## [AIM OF THE TASK]
All the entries, exactly as they read, must be written out again.

Plain-text document sources:
- Opening Delimiter -
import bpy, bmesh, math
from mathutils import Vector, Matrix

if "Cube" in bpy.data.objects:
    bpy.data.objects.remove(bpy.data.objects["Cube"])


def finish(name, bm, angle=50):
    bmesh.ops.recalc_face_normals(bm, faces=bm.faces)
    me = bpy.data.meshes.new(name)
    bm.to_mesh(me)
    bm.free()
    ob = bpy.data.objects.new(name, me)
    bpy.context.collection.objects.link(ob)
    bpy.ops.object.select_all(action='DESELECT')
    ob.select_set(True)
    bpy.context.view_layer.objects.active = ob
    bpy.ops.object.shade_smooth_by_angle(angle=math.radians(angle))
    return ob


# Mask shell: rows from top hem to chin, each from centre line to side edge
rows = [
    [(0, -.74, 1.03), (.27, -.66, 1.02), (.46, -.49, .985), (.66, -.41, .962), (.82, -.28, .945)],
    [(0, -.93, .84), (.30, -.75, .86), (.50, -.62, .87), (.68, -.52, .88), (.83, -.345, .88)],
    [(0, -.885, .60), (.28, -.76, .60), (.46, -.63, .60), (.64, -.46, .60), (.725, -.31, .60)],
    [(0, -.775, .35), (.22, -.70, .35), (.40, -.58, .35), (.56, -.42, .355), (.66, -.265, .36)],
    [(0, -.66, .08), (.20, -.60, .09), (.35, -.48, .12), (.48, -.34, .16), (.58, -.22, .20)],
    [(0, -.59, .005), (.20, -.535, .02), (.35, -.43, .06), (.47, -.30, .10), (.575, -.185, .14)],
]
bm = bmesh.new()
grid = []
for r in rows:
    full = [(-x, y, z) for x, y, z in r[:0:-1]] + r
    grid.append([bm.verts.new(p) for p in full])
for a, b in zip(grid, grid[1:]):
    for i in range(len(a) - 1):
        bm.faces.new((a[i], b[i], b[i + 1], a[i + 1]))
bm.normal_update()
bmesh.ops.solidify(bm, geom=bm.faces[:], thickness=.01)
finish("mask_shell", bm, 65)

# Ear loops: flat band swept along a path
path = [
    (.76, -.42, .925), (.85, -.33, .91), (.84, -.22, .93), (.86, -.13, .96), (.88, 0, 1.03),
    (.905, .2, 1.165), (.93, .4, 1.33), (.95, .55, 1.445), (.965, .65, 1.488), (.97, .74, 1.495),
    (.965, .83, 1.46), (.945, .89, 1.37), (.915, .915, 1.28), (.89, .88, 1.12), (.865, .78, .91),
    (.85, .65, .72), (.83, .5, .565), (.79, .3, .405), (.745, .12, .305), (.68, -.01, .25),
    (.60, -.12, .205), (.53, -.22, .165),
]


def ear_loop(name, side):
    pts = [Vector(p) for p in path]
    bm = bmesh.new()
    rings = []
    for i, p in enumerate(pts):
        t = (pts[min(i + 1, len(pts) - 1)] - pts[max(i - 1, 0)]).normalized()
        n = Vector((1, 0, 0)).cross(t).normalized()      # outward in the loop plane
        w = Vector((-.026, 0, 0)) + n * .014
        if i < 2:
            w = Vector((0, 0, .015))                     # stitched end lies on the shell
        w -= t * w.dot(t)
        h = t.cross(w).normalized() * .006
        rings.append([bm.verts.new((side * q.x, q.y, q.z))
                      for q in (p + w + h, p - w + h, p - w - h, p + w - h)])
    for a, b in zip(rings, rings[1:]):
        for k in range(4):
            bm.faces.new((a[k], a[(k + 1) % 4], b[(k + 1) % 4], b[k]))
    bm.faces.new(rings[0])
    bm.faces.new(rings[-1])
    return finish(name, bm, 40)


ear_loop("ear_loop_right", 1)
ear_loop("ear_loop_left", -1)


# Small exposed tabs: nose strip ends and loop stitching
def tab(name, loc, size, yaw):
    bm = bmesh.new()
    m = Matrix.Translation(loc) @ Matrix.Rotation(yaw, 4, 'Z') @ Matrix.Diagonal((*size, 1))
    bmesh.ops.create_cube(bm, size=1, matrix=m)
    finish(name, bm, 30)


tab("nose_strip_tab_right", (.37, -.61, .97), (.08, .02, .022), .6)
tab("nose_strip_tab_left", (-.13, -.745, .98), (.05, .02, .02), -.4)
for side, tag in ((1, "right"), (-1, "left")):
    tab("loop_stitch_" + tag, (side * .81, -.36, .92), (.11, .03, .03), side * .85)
- Closing Delimiter -
## [EXERCISE SOLUTION]
import bpy, bmesh, math
from mathutils import Vector, Matrix

if "Cube" in bpy.data.objects:
    bpy.data.objects.remove(bpy.data.objects["Cube"])


def finish(name, bm, angle=50):
    bmesh.ops.recalc_face_normals(bm, faces=bm.faces)
    me = bpy.data.meshes.new(name)
    bm.to_mesh(me)
    bm.free()
    ob = bpy.data.objects.new(name, me)
    bpy.context.collection.objects.link(ob)
    bpy.ops.object.select_all(action='DESELECT')
    ob.select_set(True)
    bpy.context.view_layer.objects.active = ob
    bpy.ops.object.shade_smooth_by_angle(angle=math.radians(angle))
    return ob


# Mask shell: rows from top hem to chin, each from centre line to side edge
rows = [
    [(0, -.74, 1.03), (.27, -.66, 1.02), (.46, -.49, .985), (.66, -.41, .962), (.82, -.28, .945)],
    [(0, -.93, .84), (.30, -.75, .86), (.50, -.62, .87), (.68, -.52, .88), (.83, -.345, .88)],
    [(0, -.885, .60), (.28, -.76, .60), (.46, -.63, .60), (.64, -.46, .60), (.725, -.31, .60)],
    [(0, -.775, .35), (.22, -.70, .35), (.40, -.58, .35), (.56, -.42, .355), (.66, -.265, .36)],
    [(0, -.66, .08), (.20, -.60, .09), (.35, -.48, .12), (.48, -.34, .16), (.58, -.22, .20)],
    [(0, -.59, .005), (.20, -.535, .02), (.35, -.43, .06), (.47, -.30, .10), (.575, -.185, .14)],
]
bm = bmesh.new()
grid = []
for r in rows:
    full = [(-x, y, z) for x, y, z in r[:0:-1]] + r
    grid.append([bm.verts.new(p) for p in full])
for a, b in zip(grid, grid[1:]):
    for i in range(len(a) - 1):
        bm.faces.new((a[i], b[i], b[i + 1], a[i + 1]))
bm.normal_update()
bmesh.ops.solidify(bm, geom=bm.faces[:], thickness=.01)
finish("mask_shell", bm, 65)

# Ear loops: flat band swept along a path
path = [
    (.76, -.42, .925), (.85, -.33, .91), (.84, -.22, .93), (.86, -.13, .96), (.88, 0, 1.03),
    (.905, .2, 1.165), (.93, .4, 1.33), (.95, .55, 1.445), (.965, .65, 1.488), (.97, .74, 1.495),
    (.965, .83, 1.46), (.945, .89, 1.37), (.915, .915, 1.28), (.89, .88, 1.12), (.865, .78, .91),
    (.85, .65, .72), (.83, .5, .565), (.79, .3, .405), (.745, .12, .305), (.68, -.01, .25),
    (.60, -.12, .205), (.53, -.22, .165),
]


def ear_loop(name, side):
    pts = [Vector(p) for p in path]
    bm = bmesh.new()
    rings = []
    for i, p in enumerate(pts):
        t = (pts[min(i + 1, len(pts) - 1)] - pts[max(i - 1, 0)]).normalized()
        n = Vector((1, 0, 0)).cross(t).normalized()      # outward in the loop plane
        w = Vector((-.026, 0, 0)) + n * .014
        if i < 2:
            w = Vector((0, 0, .015))                     # stitched end lies on the shell
        w -= t * w.dot(t)
        h = t.cross(w).normalized() * .006
        rings.append([bm.verts.new((side * q.x, q.y, q.z))
                      for q in (p + w + h, p - w + h, p - w - h, p + w - h)])
    for a, b in zip(rings, rings[1:]):
        for k in range(4):
            bm.faces.new((a[k], a[(k + 1) % 4], b[(k + 1) % 4], b[k]))
    bm.faces.new(rings[0])
    bm.faces.new(rings[-1])
    return finish(name, bm, 40)


ear_loop("ear_loop_right", 1)
ear_loop("ear_loop_left", -1)


# Small exposed tabs: nose strip ends and loop stitching
def tab(name, loc, size, yaw):
    bm = bmesh.new()
    m = Matrix.Translation(loc) @ Matrix.Rotation(yaw, 4, 'Z') @ Matrix.Diagonal((*size, 1))
    bmesh.ops.create_cube(bm, size=1, matrix=m)
    finish(name, bm, 30)


tab("nose_strip_tab_right", (.37, -.61, .97), (.08, .02, .022), .6)
tab("nose_strip_tab_left", (-.13, -.745, .98), (.05, .02, .02), -.4)
for side, tag in ((1, "right"), (-1, "left")):
    tab("loop_stitch_" + tag, (side * .81, -.36, .92), (.11, .03, .03), side * .85)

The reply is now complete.